Release on 2019-06-20 | by European Science Foundation,European Space Sciences Committee,National Academies of Sciences, Engineering, and Medicine,Division on Engineering and Physical Sciences,Space Studies Board,Committee on Planetary Protection Requirements for Sample Return Missions from Martian Moons
Author: European Science Foundation,European Space Sciences Committee,National Academies of Sciences, Engineering, and Medicine,Division on Engineering and Physical Sciences,Space Studies Board,Committee on Planetary Protection Requirements for Sample Return Missions from Martian Moons
Pubpsher: National Academies Press
An international consensus policy to prevent the biological cross-contamination of planetary bodies exists and is maintained by the Committee on Space Research (COSPAR) of the International Council for Science, which is consultative to the United Nations Committee on the Peaceful Uses of Outer Space. Currently, COSPARâ€™s planetary protection policy does not specify the status of sample-return missions from Phobos or Deimos, the moons of Mars. Although the moons themselves are not considered potential habitats for life or of intrinsic relevance to prebiotic chemical evolution, recent studies indicate that a significant amount of material recently ejected from Mars could be present on the surface of Phobos and, to a lesser extent, Deimos. This report reviews recent theoretical, experimental, and modeling research on the environments and physical conditions encountered by Mars ejecta during certain processes. It recommends whether missions returning samples from Phobos and/or Deimos should be classified as â€œrestrictedâ€ or â€œunrestrictedâ€ Earth return in the framework of the planetary protection policy maintained by COSPAR. This report also considers the specific ways the classification of sample return from Deimos is a different case than sample return from Phobos.

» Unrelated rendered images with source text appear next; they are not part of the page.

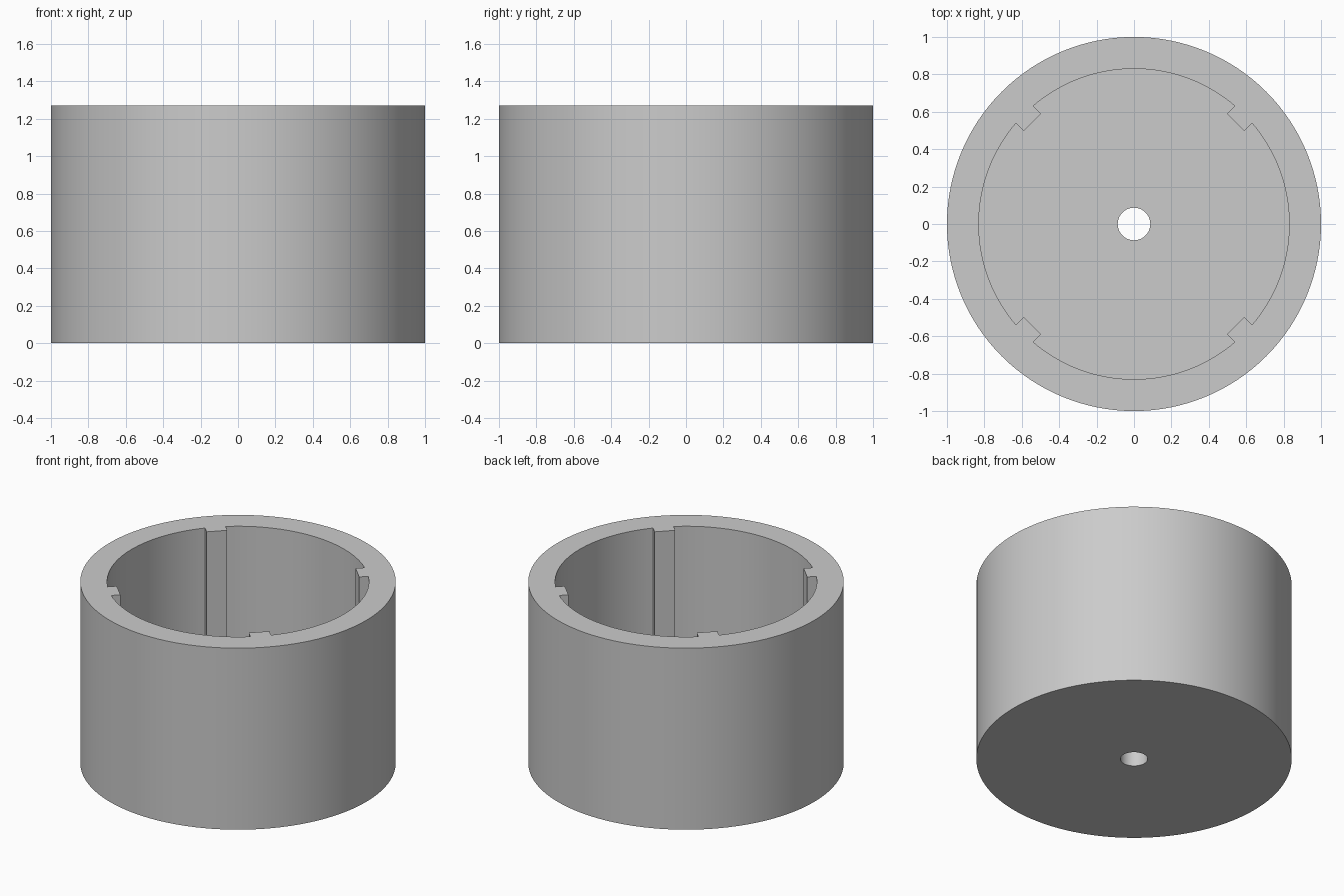
import bpy, bmesh
from math import sin, cos, asin, pi, radians

OUTER_R, HEIGHT = 1.0, 1.27
BORE_R, FLOOR = 0.83, 0.17
RIB_R, RIB_HALF = 0.769, 0.066
HOLE_R = 0.087
ARC_STEPS = 30

cube = bpy.data.objects.get("Cube")
if cube:
    bpy.data.objects.remove(cube, do_unlink=True)

grey = bpy.data.materials.new("plain grey")
grey.use_nodes = True
colour = (0.6, 0.6, 0.6, 1)
grey.diffuse_color = colour
grey.node_tree.nodes["Principled BSDF"].inputs["Base Color"].default_value = colour


def prism(name, outline, z0, z1):
    """Extrude a closed outline between two heights."""
    bm = bmesh.new()
    face = bm.faces.new([bm.verts.new((x, y, z0)) for x, y in outline])
    top = bmesh.ops.extrude_face_region(bm, geom=[face])["geom"]
    verts = [v for v in top if isinstance(v, bmesh.types.BMVert)]
    bmesh.ops.translate(bm, verts=verts, vec=(0, 0, z1 - z0))
    bmesh.ops.recalc_face_normals(bm, faces=bm.faces)
    mesh = bpy.data.meshes.new(name)
    bm.to_mesh(mesh)
    bm.free()
    mesh.materials.append(grey)
    obj = bpy.data.objects.new(name, mesh)
    bpy.context.collection.objects.link(obj)
    return obj


def circle(radius, sides):
    return [(radius * cos(2 * pi * i / sides), radius * sin(2 * pi * i / sides))
            for i in range(sides)]


def ribbed_bore():
    """Bore outline with a square rib on each diagonal."""
    points = []
    half = asin(RIB_HALF / BORE_R)
    for k in range(4):
        a = radians(45 + 90 * k)
        for side in (-RIB_HALF, RIB_HALF):
            points.append((RIB_R * cos(a) - side * sin(a),
                           RIB_R * sin(a) + side * cos(a)))
        for i in range(ARC_STEPS + 1):
            t = a + half + (pi / 2 - 2 * half) * i / ARC_STEPS
            points.append((BORE_R * cos(t), BORE_R * sin(t)))
    return points


# Cup body, with the ribbed bore and drain hole cut from it
cup = prism("ribbed_cup", circle(OUTER_R, 128), 0, HEIGHT)
cutters = [prism("bore_cutter", ribbed_bore(), FLOOR, HEIGHT + 0.2),
           prism("hole_cutter", circle(HOLE_R, 48), -0.2, FLOOR + 0.2)]

bpy.ops.object.select_all(action="DESELECT")
bpy.context.view_layer.objects.active = cup
cup.select_set(True)
for cutter in cutters:
    cutter.hide_render = True
    cut = cup.modifiers.new(cutter.name, "BOOLEAN")
    cut.operation = "DIFFERENCE"
    cut.solver = "EXACT"
    cut.object = cutter
    bpy.ops.object.modifier_apply(modifier=cut.name)
for cutter in cutters:
    bpy.data.objects.remove(cutter, do_unlink=True)

# Smooth curved walls with crisp rims and ribs
bpy.ops.object.shade_smooth_by_angle(angle=radians(30))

March, 2015. Nasa's first manned voyage to Mars is about to launch. But disaster strikes - the rocket explodes, killing the entire crew, and the US government abandons the project. What they come up with in its place will change the nature of space exploration together. Businessman John Axelrod and his consortium have every intention of winning the $30 billion Mars Prize for the first successful mission to the red planet. He knows that it will involve far higher risks than the one NASA had planned. But he has no choice. He has to win.
Release on 2009 | by George J. Haas,William R. Saunders
More Reflections from Mars
Author: George J. Haas,William R. Saunders
Pubpsher: North Atlantic Books
Category: Body, Mind & Spirit
"Reviews the thirty-year history of documenting the famous "Face on Mars" landform from NASA's first photographs in 1976 to the Mars Reconnaissance Orbiter's HiRISE shots in 2007. Presents side-by-side views of Martian geoglyphs with their terrestrial pre-Columbian counterparts"--Provided by publisher.